Real time condition assessment monitoring of power transformers with Acoustic Emission

Speaker:
Nunez, Arturo; MISTRAS Group Inc.; United States

Authors:
Núñez, A .; MISTRAS Group, Inc; USA

ID: ECNDT-0008-2018
Session: Structural Health Monitoring 4
Room: H1
Date: 2018-06-13
Time: 10:50 - 11:10

Power Transformers owners face several challenges
– Their assets are reaching or have already reached the end of their operating life
– Delivery times for a new transformer are very long (18 – 24 months)
– Ever increasing demand prohibits the transformers to be taken out of service for routine electrical testing.

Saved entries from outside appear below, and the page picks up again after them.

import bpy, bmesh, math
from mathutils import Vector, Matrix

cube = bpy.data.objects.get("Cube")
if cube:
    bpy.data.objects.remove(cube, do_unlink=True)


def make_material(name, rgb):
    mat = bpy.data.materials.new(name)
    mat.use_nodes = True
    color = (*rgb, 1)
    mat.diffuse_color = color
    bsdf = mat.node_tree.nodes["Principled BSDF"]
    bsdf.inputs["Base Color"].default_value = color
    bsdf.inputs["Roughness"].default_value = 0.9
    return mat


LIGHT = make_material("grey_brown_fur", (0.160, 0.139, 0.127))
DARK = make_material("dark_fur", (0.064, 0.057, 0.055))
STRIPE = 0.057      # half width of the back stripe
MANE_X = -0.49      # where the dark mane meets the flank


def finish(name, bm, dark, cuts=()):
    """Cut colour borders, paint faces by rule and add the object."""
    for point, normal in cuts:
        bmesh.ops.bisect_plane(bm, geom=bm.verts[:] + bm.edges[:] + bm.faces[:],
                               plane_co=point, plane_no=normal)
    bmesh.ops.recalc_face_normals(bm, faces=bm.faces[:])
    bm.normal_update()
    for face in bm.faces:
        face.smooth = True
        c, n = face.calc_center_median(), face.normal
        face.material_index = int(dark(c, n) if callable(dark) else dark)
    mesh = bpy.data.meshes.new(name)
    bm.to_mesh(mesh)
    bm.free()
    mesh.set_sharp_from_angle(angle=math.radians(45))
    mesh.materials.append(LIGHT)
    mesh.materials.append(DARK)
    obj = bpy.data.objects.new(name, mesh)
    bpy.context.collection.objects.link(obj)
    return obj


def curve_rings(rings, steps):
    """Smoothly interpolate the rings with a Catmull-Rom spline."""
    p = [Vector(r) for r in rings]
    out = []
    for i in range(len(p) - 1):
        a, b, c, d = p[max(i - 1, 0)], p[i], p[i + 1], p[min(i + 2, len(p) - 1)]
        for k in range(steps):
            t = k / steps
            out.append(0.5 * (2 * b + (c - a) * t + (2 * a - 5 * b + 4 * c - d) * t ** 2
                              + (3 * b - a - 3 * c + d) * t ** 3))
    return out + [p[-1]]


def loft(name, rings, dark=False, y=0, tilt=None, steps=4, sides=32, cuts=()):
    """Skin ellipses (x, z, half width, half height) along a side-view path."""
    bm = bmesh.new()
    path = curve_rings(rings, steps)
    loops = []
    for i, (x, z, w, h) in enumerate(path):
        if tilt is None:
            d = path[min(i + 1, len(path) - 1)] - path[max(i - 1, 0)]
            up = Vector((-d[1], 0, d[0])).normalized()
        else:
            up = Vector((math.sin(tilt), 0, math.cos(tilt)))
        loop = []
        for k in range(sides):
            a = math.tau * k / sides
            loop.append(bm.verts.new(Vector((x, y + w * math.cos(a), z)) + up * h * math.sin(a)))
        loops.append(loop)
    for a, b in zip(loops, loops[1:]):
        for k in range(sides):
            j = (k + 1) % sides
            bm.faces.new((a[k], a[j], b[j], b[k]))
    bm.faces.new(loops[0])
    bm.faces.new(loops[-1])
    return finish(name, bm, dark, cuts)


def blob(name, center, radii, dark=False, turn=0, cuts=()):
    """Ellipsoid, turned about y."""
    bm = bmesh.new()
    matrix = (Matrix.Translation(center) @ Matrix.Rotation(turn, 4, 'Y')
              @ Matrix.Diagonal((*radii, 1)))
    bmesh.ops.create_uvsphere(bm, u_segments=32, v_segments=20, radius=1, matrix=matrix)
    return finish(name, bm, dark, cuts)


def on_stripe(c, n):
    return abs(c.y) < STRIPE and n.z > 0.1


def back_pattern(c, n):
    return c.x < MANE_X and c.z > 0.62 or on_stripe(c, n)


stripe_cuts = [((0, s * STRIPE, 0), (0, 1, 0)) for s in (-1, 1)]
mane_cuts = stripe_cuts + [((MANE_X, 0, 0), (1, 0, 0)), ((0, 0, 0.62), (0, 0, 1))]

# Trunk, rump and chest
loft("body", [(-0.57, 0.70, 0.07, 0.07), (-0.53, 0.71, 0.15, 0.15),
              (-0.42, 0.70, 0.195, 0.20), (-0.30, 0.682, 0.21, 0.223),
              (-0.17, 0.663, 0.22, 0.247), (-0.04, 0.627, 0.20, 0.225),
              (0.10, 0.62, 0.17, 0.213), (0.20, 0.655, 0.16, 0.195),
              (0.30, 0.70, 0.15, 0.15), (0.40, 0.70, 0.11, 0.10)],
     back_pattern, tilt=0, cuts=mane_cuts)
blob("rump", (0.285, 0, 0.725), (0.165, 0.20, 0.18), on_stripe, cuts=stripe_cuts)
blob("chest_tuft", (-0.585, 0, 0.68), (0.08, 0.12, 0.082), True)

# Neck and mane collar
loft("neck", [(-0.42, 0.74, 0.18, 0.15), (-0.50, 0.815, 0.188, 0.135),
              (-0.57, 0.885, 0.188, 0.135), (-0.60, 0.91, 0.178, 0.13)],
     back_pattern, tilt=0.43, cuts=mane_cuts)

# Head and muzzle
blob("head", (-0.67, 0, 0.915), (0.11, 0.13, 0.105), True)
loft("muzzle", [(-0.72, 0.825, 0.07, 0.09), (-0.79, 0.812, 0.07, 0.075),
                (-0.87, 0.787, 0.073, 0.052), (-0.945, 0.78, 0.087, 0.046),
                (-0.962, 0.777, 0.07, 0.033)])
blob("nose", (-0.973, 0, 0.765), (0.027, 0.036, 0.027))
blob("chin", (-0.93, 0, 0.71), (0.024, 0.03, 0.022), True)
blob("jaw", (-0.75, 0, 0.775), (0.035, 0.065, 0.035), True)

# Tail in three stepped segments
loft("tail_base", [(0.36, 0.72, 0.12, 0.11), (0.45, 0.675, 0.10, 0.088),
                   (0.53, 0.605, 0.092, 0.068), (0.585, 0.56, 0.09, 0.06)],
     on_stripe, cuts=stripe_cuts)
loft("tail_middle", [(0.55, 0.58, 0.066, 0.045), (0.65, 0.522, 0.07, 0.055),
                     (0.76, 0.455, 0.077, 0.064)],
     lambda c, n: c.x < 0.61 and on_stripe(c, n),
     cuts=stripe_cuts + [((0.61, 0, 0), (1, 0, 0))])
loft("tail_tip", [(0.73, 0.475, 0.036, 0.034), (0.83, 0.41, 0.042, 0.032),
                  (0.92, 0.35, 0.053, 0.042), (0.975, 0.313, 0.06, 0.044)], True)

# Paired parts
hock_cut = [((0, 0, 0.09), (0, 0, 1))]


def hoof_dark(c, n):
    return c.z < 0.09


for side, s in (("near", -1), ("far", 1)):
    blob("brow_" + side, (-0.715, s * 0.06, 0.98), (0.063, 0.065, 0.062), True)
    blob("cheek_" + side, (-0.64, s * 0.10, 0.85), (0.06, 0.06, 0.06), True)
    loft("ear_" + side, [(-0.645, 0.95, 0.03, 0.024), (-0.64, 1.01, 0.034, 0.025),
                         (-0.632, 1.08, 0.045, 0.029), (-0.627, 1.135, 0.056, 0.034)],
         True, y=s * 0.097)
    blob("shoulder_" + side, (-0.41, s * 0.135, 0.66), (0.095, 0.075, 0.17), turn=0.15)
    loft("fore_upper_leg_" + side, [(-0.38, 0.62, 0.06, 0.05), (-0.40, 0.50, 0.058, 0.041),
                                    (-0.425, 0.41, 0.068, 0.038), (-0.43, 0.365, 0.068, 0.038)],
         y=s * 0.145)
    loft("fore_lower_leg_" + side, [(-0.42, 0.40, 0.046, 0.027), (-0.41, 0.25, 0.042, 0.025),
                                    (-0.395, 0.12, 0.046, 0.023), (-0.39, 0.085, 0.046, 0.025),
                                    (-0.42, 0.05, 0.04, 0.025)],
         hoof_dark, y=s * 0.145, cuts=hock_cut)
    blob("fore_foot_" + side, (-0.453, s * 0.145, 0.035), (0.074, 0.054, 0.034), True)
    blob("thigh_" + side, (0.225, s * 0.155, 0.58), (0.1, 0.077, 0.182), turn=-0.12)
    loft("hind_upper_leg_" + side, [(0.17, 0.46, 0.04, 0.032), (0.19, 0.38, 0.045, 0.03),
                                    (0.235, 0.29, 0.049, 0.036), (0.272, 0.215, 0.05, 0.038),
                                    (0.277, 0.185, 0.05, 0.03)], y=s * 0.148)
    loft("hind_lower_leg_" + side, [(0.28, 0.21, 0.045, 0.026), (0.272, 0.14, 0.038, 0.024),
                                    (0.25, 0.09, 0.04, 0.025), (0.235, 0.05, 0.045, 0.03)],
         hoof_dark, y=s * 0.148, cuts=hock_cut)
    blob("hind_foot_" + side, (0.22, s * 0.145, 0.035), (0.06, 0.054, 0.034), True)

There only a few techniques that can be applied with the transformer energized, these are Dissolved Gas Analysis, Oil quality, Infrared Inspection, Vibration and Acoustic Emission.

The most common practice is to perform periodic dissolved gas analysis and oil quality tests to determine if a fault is active and/or if the oil is been degraded. However these techniques do not provide information about the location of the fault. Infrared inspection is limited to indicate temperature differences only on the outside of the unit (connections, block radiators, hot spots on the walls, etc.); however it cannot detect defects on internal components. Vibration is a technique widely used for rotating machinery and although is now used in transformers, there are not comprehensive interpretation guidelines and it is only limited to mechanical sources

Acoustic Emission has been used in Power Transformers since 1970’s. Initially, only one sensor was used and it had to be moved around the test specimen to try to pinpoint the fault. For decades, it was believed to be only useful to detect electrical faults (partial discharge, arcing), however, a research project with the Electric Power Research Institute (EPRI) demonstrated that Thermal and Mechanical faults can also be detected.

Modern day technology allows the use of multiple sensors for the detection and location of the fault. The main advantages of this technique are:
– No transformer outage is required to perform the inspection
– Non invasive
– Global monitoring of the asset.
– Provides location of the fault.
– Offers real time information of when the fault is active
– Indicates under what operating conditions the fault is active
– Severity of the fault can be determined
This paper presents the latest developments on this technology and cases studies are presented